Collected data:
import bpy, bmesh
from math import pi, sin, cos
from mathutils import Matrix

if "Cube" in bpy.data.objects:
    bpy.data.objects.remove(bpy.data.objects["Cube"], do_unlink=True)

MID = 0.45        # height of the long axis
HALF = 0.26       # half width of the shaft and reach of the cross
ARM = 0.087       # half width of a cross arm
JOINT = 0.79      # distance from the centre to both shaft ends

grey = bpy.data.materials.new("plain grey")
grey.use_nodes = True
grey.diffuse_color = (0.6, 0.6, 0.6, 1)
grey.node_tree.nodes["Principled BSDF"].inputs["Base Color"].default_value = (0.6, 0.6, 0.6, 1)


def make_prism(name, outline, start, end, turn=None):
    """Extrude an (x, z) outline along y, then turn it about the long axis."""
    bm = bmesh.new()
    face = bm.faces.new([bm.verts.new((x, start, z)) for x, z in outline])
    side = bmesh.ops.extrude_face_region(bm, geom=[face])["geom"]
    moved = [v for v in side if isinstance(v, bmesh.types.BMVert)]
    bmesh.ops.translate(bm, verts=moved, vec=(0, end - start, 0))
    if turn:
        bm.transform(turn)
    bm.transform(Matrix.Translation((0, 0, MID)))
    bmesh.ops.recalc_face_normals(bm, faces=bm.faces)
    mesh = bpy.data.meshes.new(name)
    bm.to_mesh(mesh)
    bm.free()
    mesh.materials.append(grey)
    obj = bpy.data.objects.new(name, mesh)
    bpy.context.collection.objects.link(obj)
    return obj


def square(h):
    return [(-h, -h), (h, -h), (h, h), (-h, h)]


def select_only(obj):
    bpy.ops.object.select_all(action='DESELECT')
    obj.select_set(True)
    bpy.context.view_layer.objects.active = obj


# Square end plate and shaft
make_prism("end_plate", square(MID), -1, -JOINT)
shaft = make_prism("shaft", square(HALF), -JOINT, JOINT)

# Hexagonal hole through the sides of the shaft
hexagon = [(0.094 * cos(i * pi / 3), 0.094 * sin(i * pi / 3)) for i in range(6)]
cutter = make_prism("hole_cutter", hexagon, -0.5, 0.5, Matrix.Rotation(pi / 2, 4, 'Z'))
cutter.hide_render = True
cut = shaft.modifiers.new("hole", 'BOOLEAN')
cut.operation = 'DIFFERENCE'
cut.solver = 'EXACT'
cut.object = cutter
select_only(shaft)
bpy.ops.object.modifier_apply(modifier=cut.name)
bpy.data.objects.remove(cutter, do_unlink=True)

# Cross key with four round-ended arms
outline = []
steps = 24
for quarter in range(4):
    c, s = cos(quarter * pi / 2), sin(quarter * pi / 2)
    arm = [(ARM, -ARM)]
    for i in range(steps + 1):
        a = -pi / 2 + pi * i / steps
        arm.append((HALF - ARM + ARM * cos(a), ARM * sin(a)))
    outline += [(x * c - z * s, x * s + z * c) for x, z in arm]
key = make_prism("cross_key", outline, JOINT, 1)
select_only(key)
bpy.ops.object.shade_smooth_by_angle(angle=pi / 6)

> Exercise brief:
Write out the lines above from the one containing "for quarter in" through the last, exactly as they are.

> Response to the task:
for quarter in range(4):
    c, s = cos(quarter * pi / 2), sin(quarter * pi / 2)
    arm = [(ARM, -ARM)]
    for i in range(steps + 1):
        a = -pi / 2 + pi * i / steps
        arm.append((HALF - ARM + ARM * cos(a), ARM * sin(a)))
    outline += [(x * c - z * s, x * s + z * c) for x, z in arm]
key = make_prism("cross_key", outline, JOINT, 1)
select_only(key)
bpy.ops.object.shade_smooth_by_angle(angle=pi / 6)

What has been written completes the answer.